To do:
Find all lines with the word "bmesh" in the material, then copy them.

Supplied information:

=-=-=-=-=

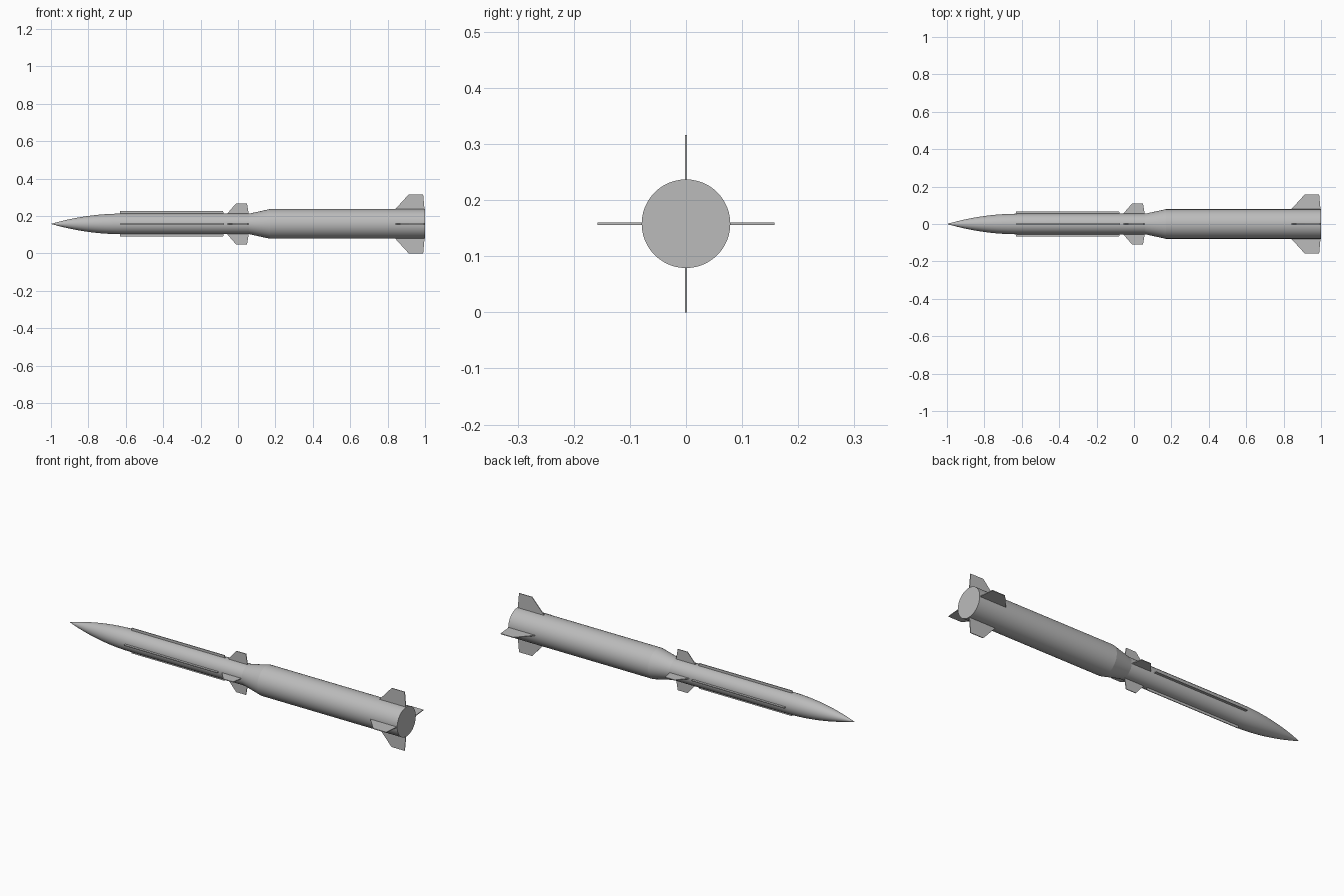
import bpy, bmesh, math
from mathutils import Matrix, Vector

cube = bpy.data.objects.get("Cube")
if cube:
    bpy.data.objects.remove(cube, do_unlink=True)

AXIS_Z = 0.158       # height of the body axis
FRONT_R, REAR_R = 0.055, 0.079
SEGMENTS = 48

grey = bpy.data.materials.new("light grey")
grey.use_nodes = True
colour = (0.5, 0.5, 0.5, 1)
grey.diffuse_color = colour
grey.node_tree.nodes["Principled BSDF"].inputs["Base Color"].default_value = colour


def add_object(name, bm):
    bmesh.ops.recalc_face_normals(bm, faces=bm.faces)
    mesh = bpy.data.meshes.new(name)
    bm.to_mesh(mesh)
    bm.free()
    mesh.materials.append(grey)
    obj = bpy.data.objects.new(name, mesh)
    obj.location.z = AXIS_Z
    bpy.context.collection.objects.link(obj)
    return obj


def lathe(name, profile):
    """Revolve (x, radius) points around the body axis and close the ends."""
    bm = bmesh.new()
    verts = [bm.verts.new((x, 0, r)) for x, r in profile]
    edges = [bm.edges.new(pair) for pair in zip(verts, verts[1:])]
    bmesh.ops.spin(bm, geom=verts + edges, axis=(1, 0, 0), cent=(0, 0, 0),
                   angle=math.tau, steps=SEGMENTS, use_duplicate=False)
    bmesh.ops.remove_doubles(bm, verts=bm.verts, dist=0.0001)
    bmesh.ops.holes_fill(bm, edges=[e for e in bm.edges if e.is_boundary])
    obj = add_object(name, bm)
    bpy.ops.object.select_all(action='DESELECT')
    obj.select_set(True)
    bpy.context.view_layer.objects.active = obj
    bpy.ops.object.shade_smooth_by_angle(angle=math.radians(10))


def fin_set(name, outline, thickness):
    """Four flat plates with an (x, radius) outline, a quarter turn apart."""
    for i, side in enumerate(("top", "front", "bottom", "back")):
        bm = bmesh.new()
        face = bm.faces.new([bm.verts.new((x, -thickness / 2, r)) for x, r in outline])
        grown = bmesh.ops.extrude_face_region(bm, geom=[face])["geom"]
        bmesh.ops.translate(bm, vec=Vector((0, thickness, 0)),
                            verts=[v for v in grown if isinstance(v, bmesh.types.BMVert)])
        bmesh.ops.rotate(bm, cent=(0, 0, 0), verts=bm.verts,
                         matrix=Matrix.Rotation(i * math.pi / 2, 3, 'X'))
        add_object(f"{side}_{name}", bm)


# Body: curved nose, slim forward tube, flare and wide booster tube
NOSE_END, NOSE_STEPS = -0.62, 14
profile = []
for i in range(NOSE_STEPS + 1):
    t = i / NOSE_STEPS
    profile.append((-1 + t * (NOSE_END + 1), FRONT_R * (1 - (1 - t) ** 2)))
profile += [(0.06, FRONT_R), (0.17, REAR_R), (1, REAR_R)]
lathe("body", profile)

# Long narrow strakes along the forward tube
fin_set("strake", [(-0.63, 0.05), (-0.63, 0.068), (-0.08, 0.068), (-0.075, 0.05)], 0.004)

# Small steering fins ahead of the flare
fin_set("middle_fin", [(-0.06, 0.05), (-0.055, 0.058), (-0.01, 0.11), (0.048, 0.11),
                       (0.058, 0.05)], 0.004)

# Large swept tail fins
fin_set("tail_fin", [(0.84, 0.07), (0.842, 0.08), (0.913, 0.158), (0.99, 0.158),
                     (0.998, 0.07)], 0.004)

=-=-=-=-=

Expected answer:
import bpy, bmesh, math
    bmesh.ops.recalc_face_normals(bm, faces=bm.faces)
    bm = bmesh.new()
    bmesh.ops.spin(bm, geom=verts + edges, axis=(1, 0, 0), cent=(0, 0, 0),
    bmesh.ops.remove_doubles(bm, verts=bm.verts, dist=0.0001)
    bmesh.ops.holes_fill(bm, edges=[e for e in bm.edges if e.is_boundary])
        bm = bmesh.new()
        grown = bmesh.ops.extrude_face_region(bm, geom=[face])["geom"]
        bmesh.ops.translate(bm, vec=Vector((0, thickness, 0)),
                            verts=[v for v in grown if isinstance(v, bmesh.types.BMVert)])
        bmesh.ops.rotate(bm, cent=(0, 0, 0), verts=bm.verts,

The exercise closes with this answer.